[Opening Available data section]
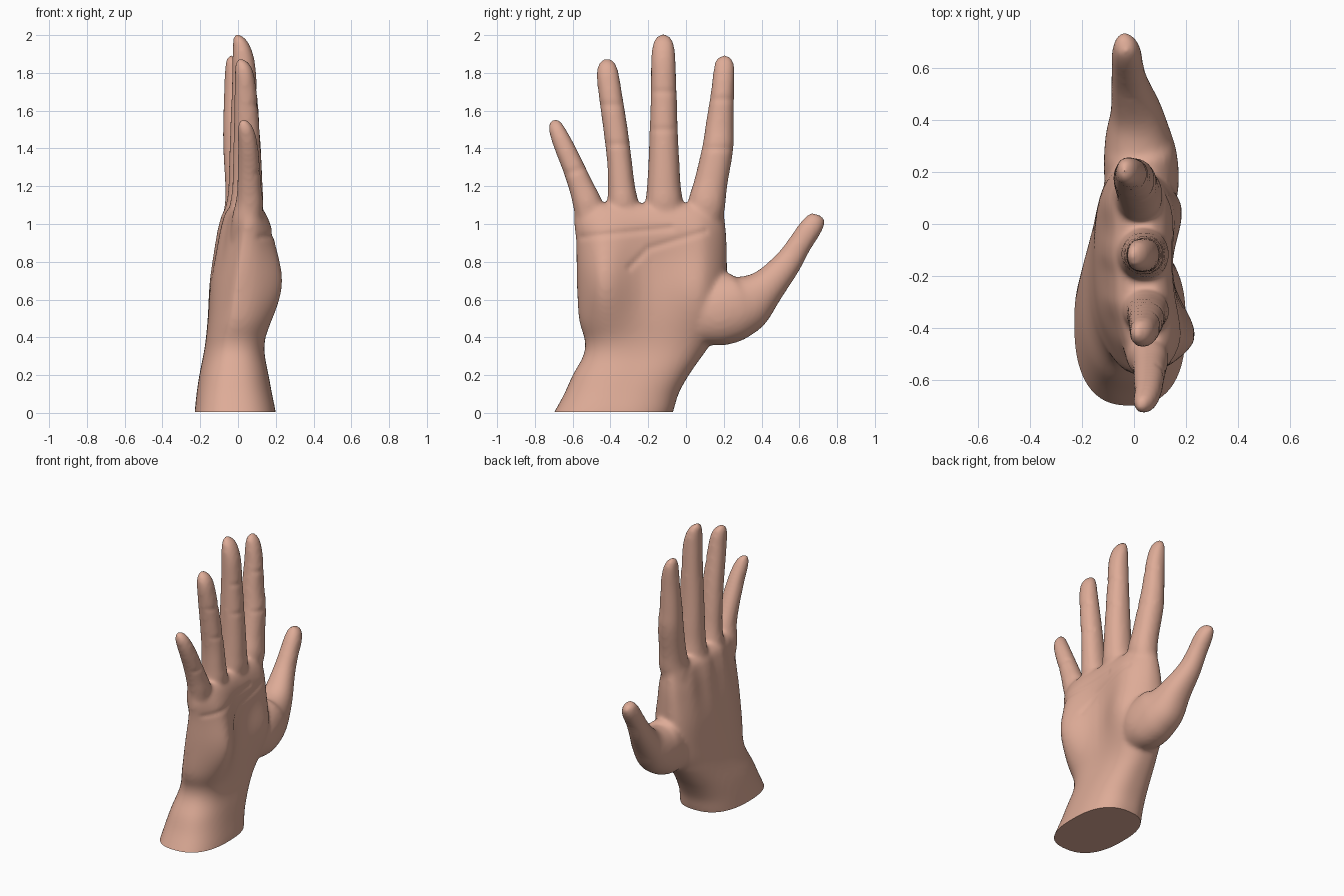
import bpy, bmesh, math
from mathutils import Vector

skin = bpy.data.materials.new("skin")
skin.diffuse_color = (0.73, 0.41, 0.31, 1)
bm = bmesh.new()


def spline(rows, steps=5):
    """Catmull-Rom through rows of numbers."""
    out = []
    for i in range(len(rows) - 1):
        p = [rows[max(0, min(len(rows) - 1, i + k))] for k in (-1, 0, 1, 2)]
        for s in range(steps):
            t = s / steps
            out.append([0.5 * (2 * b + (c - a) * t + (2 * a - 5 * b + 4 * c - d) * t * t
                               + (3 * b - a - 3 * c + d) * t ** 3) for a, b, c, d in zip(*p)])
    return out + [list(rows[-1])]


def loft(rings):
    """Skin closed rings of points and cap both ends."""
    vs = [[bm.verts.new(p) for p in r] for r in rings]
    n = len(vs[0])
    for a, b in zip(vs, vs[1:]):
        for i in range(n):
            bm.faces.new((a[i], a[(i + 1) % n], b[(i + 1) % n], b[i]))
    bm.faces.new(vs[0][::-1])
    bm.faces.new(vs[-1])


def oval(n, power):
    for i in range(n):
        a = 2 * math.pi * i / n
        c, s = math.cos(a), math.sin(a)
        yield (math.copysign(abs(c) ** (2 / power), c), math.copysign(abs(s) ** (2 / power), s))


def digit(rows):
    """Tube through rows of (y, z, x, half width, half thickness)."""
    rows = spline(rows)
    pts = [Vector((r[2], r[0], r[1])) for r in rows]
    rings = []
    for i, r in enumerate(rows):
        t = pts[min(i + 1, len(pts) - 1)] - pts[max(i - 1, 0)]
        side = Vector((0, t.z, -t.y)).normalized()
        depth = side.cross(t).normalized()
        rings.append([pts[i] + side * max(r[3], .004) * c + depth * max(r[4], .004) * s
                      for c, s in oval(24, 2.15)])
    loft(rings)


def bump(y, z, cy, cz, sy, sz, height):
    return height * math.exp(-((y - cy) / sy) ** 2 - ((z - cz) / sz) ** 2)


# wrist and palm: z, y min, y max, x min, x max
palm = [(-.10, -.755, -.11, -.24, .21), (0, -.70, -.07, -.23, .20), (.1, -.645, -.04, -.22, .18),
        (.2, -.60, .015, -.205, .16), (.3, -.545, .085, -.185, .138), (.38, -.535, .14, -.172, .13),
        (.5, -.567, .2, -.16, .13), (.7, -.578, .215, -.145, .125), (.9, -.582, .215, -.105, .125),
        (1.0, -.592, .207, -.083, .125), (1.07, -.585, .195, -.06, .11), (1.105, -.55, .15, -.02, .08)]
# soft swellings on the palm side: heel pad, thumb base, pads below the fingers
swellings = [(-.45, .69, .17, .26, .122), (.09, .66, .19, .23, .085),
             (-.4, .97, .2, .13, .012), (-.05, .98, .2, .14, .025), (.12, .95, .12, .16, .025)]
rings = []
for z, y0, y1, x0, x1 in spline(palm):
    tilt = .12 * max(0, min(z - .4, .6))
    ring = []
    for c, s in oval(64, 2.5):
        y = (y0 + y1) / 2 + c * (y1 - y0) / 2
        x = (x0 + x1) / 2 + s * (x1 - x0) / 2 - tilt * (y + .19)
        if s > 0:
            x += min(1, s * 1.2) * sum(bump(y, z, *b) for b in swellings)
        else:
            # tendon ridges on the back, rounded off toward the outer edge
            x += s * sum(bump(y, z, cy, .98, .06, .2, .014) for cy in (-.47, -.3, -.11, .08))
            x -= s * bump(y, z, -.6, .72, .17, .36, .075)
        ring.append((x, y, z))
    rings.append(ring)
loft(rings)

# thumb with its fleshy base
digit([(-.06, .43, .0, .06, .05), (.02, .47, .02, .12, .1), (.13, .52, .03, .175, .14),
       (.25, .56, .025, .182, .142), (.33, .59, .016, .153, .128), (.43, .67, .008, .1, .1),
       (.535, .79, -.016, .075, .073), (.6, .89, -.024, .064, .062), (.65, .965, -.028, .062, .058),
       (.682, 1.01, -.034, .056, .048), (.70, 1.035, -.042, .042, .032), (.706, 1.048, -.045, .016, .012)])
# index finger
digit([(.06, .8, -.04, .05, .05), (.09, .98, -.005, .09, .085), (.108, 1.1, .02, .1, .09),
       (.132, 1.22, .014, .089, .083), (.168, 1.4, .002, .083, .081), (.178, 1.52, -.008, .075, .072),
       (.192, 1.68, -.012, .063, .063), (.2, 1.79, -.02, .058, .052), (.203, 1.85, -.03, .052, .038),
       (.205, 1.88, -.039, .037, .022), (.205, 1.895, -.042, .012, .008)])
# middle finger
digit([(-.1, .8, -.04, .05, .05), (-.11, .98, .005, .09, .09), (-.115, 1.1, .035, .1, .097),
       (-.117, 1.2, .04, .09, .091), (-.117, 1.32, .039, .083, .087), (-.118, 1.5, .037, .075, .079),
       (-.118, 1.7, .034, .069, .068), (-.12, 1.85, .03, .066, .061), (-.12, 1.94, .016, .059, .046),
       (-.12, 1.985, -.004, .041, .026), (-.12, 2.003, -.014, .014, .01)])
# ring finger
digit([(-.27, .8, -.03, .05, .05), (-.31, .98, .015, .08, .08), (-.332, 1.1, .045, .083, .088),
       (-.342, 1.2, .05, .072, .081), (-.352, 1.33, .049, .066, .076), (-.373, 1.5, .046, .065, .069),
       (-.398, 1.67, .041, .063, .061), (-.412, 1.77, .036, .061, .053), (-.417, 1.82, .027, .055, .046),
       (-.418, 1.857, .012, .04, .028), (-.418, 1.875, .004, .014, .01)])
# little finger
digit([(-.42, .8, .0, .05, .05), (-.49, 1.0, .042, .085, .078), (-.522, 1.11, .06, .078, .073),
       (-.552, 1.19, .06, .068, .065), (-.592, 1.29, .058, .06, .06), (-.645, 1.41, .053, .054, .053),
       (-.678, 1.485, .043, .046, .046), (-.694, 1.527, .03, .037, .033),
       (-.703, 1.553, .018, .016, .012)])

bmesh.ops.recalc_face_normals(bm, faces=bm.faces)
mesh = bpy.data.meshes.new("hand")
bm.to_mesh(mesh)
bm.free()
hand = bpy.data.objects.new("hand", mesh)
bpy.context.collection.objects.link(hand)
bpy.context.view_layer.objects.active = hand
hand.select_set(True)

# fuse the parts into one soft skin
fuse = hand.modifiers.new("fuse", "REMESH")
fuse.mode = "VOXEL"
fuse.voxel_size = .012
soften = hand.modifiers.new("soften", "SMOOTH")
soften.factor = .5
soften.iterations = 16
for name in ("fuse", "soften"):
    bpy.ops.object.modifier_apply(modifier=name)

# flat closed cut at the wrist
bm = bmesh.new()
bm.from_mesh(hand.data)
bmesh.ops.bisect_plane(bm, geom=bm.verts[:] + bm.edges[:] + bm.faces[:], plane_co=(0, 0, 0.004),
                       plane_no=(0, 0, 1), clear_inner=True)
# shallow creases across the palm and finger joints: y0, z0, y1, z1, depth
creases = [(-.55, .93, -.08, .98, .006), (-.3, .77, -.2, .87, .006), (-.2, .87, .1, .96, .006),
           (-.17, 1.5, -.07, 1.5, .004), (-.17, 1.7, -.07, 1.7, .004), (.1, 1.4, .24, 1.4, .004),
           (.13, 1.66, .25, 1.66, .004), (-.43, 1.42, -.3, 1.42, .004), (-.46, 1.63, -.35, 1.63, .004),
           (-.65, 1.26, -.53, 1.3, .004)]
bm.normal_update()
for v in bm.verts:
    if v.normal.x > .3:
        p = Vector((v.co.y, v.co.z))
        dip = 0
        for y0, z0, y1, z1, depth in creases:
            a, d = Vector((y0, z0)), Vector((y1 - y0, z1 - z0))
            t = max(0, min(1, (p - a).dot(d) / d.length_squared))
            dip = max(dip, depth * math.exp(-((p - a - d * t).length / .018) ** 2))
        v.co.x -= dip
bmesh.ops.holes_fill(bm, edges=[e for e in bm.edges if e.is_boundary], sides=0)
bm.to_mesh(hand.data)
bm.free()
hand.data.materials.clear()
hand.data.materials.append(skin)
for poly in hand.data.polygons:
    poly.material_index = 0
bpy.ops.object.shade_smooth_by_angle(angle=math.radians(50))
[Closing Available data section]
What is required –
Please quote nothing but the lines from the line with "(-.65, 1.26, -.53, 1.3, .004)]" through the end of the data above, exactly as written, ends included.

Solved problem –
           (-.65, 1.26, -.53, 1.3, .004)]
bm.normal_update()
for v in bm.verts:
    if v.normal.x > .3:
        p = Vector((v.co.y, v.co.z))
        dip = 0
        for y0, z0, y1, z1, depth in creases:
            a, d = Vector((y0, z0)), Vector((y1 - y0, z1 - z0))
            t = max(0, min(1, (p - a).dot(d) / d.length_squared))
            dip = max(dip, depth * math.exp(-((p - a - d * t).length / .018) ** 2))
        v.co.x -= dip
bmesh.ops.holes_fill(bm, edges=[e for e in bm.edges if e.is_boundary], sides=0)
bm.to_mesh(hand.data)
bm.free()
hand.data.materials.clear()
hand.data.materials.append(skin)
for poly in hand.data.polygons:
    poly.material_index = 0
bpy.ops.object.shade_smooth_by_angle(angle=math.radians(50))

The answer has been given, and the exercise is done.